An exact copy is needed of each line from the one including "rings.append(((f + b)" through the last line of the entries, both ends counted, with nothing added.

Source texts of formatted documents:
--- START ---

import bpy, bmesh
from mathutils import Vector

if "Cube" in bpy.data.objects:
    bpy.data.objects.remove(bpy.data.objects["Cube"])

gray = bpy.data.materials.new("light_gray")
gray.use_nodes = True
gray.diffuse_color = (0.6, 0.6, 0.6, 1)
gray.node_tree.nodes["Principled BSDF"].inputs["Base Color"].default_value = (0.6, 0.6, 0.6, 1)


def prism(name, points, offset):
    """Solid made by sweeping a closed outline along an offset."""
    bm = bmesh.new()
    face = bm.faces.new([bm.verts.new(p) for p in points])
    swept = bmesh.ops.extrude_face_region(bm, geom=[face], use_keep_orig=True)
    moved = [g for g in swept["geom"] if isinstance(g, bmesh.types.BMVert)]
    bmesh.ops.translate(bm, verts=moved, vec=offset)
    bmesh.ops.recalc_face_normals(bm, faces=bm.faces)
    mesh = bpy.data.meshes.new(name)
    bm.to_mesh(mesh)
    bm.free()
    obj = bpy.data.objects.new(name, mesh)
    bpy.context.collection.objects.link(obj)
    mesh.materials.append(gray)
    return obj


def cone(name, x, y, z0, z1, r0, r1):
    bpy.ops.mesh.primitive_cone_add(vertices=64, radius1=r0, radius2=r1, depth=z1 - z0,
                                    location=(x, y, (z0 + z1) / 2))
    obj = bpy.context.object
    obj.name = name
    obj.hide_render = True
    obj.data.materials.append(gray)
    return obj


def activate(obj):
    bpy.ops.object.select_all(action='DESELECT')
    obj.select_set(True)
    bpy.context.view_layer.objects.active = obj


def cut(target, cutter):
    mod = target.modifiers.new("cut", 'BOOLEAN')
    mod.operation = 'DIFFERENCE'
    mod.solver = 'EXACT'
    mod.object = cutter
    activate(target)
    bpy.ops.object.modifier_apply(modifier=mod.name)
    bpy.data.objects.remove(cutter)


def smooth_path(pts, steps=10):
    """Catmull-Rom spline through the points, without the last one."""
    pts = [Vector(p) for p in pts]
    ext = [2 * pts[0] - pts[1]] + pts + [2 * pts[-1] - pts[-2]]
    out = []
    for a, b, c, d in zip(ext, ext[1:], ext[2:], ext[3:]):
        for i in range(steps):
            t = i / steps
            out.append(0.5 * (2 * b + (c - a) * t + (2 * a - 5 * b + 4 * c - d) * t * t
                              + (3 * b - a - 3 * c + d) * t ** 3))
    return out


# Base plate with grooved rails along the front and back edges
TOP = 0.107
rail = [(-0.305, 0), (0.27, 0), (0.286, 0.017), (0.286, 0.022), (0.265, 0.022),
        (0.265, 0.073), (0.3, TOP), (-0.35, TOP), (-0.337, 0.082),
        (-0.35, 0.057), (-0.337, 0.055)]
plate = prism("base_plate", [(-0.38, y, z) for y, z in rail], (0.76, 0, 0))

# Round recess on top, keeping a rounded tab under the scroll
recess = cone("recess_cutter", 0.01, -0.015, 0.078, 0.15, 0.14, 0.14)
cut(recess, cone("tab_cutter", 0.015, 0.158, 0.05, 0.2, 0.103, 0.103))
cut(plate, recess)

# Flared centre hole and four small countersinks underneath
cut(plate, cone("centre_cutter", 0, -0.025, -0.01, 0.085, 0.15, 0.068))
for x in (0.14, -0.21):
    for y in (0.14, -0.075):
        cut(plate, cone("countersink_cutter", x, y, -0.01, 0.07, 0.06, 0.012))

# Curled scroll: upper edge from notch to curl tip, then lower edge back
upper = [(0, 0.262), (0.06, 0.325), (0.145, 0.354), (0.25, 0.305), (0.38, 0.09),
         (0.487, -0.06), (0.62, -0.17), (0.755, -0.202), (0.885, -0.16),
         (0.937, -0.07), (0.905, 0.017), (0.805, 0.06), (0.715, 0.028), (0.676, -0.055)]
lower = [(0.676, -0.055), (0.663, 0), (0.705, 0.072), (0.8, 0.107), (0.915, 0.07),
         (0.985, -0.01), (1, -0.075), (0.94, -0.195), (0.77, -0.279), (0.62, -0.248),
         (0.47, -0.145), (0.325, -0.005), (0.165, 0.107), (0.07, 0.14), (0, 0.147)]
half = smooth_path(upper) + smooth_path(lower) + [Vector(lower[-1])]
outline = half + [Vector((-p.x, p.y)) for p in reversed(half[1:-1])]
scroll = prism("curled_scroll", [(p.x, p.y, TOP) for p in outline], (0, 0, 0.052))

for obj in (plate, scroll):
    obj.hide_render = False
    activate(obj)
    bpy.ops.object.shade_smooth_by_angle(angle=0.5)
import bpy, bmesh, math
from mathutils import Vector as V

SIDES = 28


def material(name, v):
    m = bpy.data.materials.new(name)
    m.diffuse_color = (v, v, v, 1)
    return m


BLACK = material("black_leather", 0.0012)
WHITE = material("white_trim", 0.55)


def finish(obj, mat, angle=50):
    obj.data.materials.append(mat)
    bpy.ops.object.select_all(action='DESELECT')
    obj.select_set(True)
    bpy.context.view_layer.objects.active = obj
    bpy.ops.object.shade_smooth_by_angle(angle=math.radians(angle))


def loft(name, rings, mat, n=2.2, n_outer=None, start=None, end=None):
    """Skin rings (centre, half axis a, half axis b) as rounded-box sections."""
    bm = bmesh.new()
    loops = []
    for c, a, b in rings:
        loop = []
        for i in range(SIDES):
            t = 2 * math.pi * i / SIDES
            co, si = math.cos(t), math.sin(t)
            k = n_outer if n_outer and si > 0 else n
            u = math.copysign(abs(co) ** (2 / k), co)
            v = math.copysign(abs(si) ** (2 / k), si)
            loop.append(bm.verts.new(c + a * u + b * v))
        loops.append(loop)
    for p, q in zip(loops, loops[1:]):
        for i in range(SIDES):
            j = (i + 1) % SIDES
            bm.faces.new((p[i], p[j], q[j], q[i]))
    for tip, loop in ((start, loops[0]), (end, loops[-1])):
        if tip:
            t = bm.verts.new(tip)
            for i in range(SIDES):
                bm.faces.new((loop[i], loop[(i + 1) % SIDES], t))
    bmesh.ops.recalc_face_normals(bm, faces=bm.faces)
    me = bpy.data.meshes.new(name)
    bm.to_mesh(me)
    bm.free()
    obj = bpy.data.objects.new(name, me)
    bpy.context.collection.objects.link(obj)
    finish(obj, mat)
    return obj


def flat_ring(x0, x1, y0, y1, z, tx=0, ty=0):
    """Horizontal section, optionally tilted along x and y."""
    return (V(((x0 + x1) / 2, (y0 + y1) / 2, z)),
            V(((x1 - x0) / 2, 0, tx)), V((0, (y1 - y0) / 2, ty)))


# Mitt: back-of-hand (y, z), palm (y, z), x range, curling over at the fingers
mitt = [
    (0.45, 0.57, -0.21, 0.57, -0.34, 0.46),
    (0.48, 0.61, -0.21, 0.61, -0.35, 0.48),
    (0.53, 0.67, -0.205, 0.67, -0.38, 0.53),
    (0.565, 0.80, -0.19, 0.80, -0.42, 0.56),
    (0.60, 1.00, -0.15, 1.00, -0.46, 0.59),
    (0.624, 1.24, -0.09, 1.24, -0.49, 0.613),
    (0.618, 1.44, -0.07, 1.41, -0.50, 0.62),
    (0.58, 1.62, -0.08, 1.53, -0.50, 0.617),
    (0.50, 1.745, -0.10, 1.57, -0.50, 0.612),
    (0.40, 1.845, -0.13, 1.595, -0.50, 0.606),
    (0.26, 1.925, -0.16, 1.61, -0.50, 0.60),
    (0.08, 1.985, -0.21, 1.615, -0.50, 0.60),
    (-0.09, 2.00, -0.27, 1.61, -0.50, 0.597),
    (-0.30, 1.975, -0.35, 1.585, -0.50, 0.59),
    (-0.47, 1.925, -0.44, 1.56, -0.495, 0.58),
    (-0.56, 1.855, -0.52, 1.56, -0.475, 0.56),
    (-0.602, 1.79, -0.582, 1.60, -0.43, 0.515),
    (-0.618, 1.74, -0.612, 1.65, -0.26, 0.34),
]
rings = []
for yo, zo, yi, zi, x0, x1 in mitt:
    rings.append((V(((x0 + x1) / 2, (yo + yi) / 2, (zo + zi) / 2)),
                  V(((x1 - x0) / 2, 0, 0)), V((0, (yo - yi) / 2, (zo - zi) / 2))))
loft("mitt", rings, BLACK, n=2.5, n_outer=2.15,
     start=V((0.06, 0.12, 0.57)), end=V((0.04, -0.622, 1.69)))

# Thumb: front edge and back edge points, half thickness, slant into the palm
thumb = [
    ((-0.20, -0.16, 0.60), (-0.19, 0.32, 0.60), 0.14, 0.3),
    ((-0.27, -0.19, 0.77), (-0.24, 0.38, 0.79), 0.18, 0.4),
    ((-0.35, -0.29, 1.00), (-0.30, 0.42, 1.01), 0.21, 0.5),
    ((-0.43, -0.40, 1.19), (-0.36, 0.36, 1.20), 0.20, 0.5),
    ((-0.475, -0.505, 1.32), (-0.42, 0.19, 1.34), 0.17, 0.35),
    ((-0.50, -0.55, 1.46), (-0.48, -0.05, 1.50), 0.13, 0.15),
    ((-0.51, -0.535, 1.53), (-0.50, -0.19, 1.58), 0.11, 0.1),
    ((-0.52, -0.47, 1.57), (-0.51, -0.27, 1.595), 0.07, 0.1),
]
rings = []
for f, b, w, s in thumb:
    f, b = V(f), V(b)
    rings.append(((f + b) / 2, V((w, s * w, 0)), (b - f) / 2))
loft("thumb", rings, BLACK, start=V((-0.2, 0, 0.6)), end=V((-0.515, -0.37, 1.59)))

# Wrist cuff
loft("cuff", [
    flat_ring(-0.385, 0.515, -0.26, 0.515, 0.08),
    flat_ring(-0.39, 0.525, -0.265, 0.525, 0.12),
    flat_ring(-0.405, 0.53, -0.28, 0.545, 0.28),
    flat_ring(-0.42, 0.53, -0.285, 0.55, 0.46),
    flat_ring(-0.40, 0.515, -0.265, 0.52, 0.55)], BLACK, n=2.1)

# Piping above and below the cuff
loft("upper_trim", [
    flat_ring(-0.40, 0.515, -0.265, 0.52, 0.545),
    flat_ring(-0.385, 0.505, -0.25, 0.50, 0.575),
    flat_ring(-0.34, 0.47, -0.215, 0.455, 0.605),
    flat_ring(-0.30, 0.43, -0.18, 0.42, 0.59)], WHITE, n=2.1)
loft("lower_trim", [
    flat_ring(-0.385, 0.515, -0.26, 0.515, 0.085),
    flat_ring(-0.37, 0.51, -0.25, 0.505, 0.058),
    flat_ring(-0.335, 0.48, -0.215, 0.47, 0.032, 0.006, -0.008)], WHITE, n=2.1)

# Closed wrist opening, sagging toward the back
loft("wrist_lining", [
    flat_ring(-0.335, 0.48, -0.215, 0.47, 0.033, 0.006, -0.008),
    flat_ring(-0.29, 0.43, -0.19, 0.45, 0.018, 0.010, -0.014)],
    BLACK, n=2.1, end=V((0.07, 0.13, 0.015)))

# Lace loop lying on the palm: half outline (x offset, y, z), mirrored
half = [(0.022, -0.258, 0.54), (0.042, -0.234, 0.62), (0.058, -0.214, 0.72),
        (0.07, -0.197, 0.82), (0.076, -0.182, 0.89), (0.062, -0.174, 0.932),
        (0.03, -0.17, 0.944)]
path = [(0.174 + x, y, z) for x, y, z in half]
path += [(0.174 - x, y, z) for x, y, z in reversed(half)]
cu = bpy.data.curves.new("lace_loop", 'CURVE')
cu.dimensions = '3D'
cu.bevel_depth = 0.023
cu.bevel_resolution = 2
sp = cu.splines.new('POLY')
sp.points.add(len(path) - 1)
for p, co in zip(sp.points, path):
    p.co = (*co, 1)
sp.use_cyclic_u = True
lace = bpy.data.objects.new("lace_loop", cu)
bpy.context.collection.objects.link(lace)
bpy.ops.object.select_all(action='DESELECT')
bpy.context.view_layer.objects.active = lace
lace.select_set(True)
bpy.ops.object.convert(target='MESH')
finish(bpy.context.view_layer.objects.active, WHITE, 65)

--- END ---

Output:
    rings.append(((f + b) / 2, V((w, s * w, 0)), (b - f) / 2))
loft("thumb", rings, BLACK, start=V((-0.2, 0, 0.6)), end=V((-0.515, -0.37, 1.59)))

# Wrist cuff
loft("cuff", [
    flat_ring(-0.385, 0.515, -0.26, 0.515, 0.08),
    flat_ring(-0.39, 0.525, -0.265, 0.525, 0.12),
    flat_ring(-0.405, 0.53, -0.28, 0.545, 0.28),
    flat_ring(-0.42, 0.53, -0.285, 0.55, 0.46),
    flat_ring(-0.40, 0.515, -0.265, 0.52, 0.55)], BLACK, n=2.1)

# Piping above and below the cuff
loft("upper_trim", [
    flat_ring(-0.40, 0.515, -0.265, 0.52, 0.545),
    flat_ring(-0.385, 0.505, -0.25, 0.50, 0.575),
    flat_ring(-0.34, 0.47, -0.215, 0.455, 0.605),
    flat_ring(-0.30, 0.43, -0.18, 0.42, 0.59)], WHITE, n=2.1)
loft("lower_trim", [
    flat_ring(-0.385, 0.515, -0.26, 0.515, 0.085),
    flat_ring(-0.37, 0.51, -0.25, 0.505, 0.058),
    flat_ring(-0.335, 0.48, -0.215, 0.47, 0.032, 0.006, -0.008)], WHITE, n=2.1)

# Closed wrist opening, sagging toward the back
loft("wrist_lining", [
    flat_ring(-0.335, 0.48, -0.215, 0.47, 0.033, 0.006, -0.008),
    flat_ring(-0.29, 0.43, -0.19, 0.45, 0.018, 0.010, -0.014)],
    BLACK, n=2.1, end=V((0.07, 0.13, 0.015)))

# Lace loop lying on the palm: half outline (x offset, y, z), mirrored
half = [(0.022, -0.258, 0.54), (0.042, -0.234, 0.62), (0.058, -0.214, 0.72),
        (0.07, -0.197, 0.82), (0.076, -0.182, 0.89), (0.062, -0.174, 0.932),
        (0.03, -0.17, 0.944)]
path = [(0.174 + x, y, z) for x, y, z in half]
path += [(0.174 - x, y, z) for x, y, z in reversed(half)]
cu = bpy.data.curves.new("lace_loop", 'CURVE')
cu.dimensions = '3D'
cu.bevel_depth = 0.023
cu.bevel_resolution = 2
sp = cu.splines.new('POLY')
sp.points.add(len(path) - 1)
for p, co in zip(sp.points, path):
    p.co = (*co, 1)
sp.use_cyclic_u = True
lace = bpy.data.objects.new("lace_loop", cu)
bpy.context.collection.objects.link(lace)
bpy.ops.object.select_all(action='DESELECT')
bpy.context.view_layer.objects.active = lace
lace.select_set(True)
bpy.ops.object.convert(target='MESH')
finish(bpy.context.view_layer.objects.active, WHITE, 65)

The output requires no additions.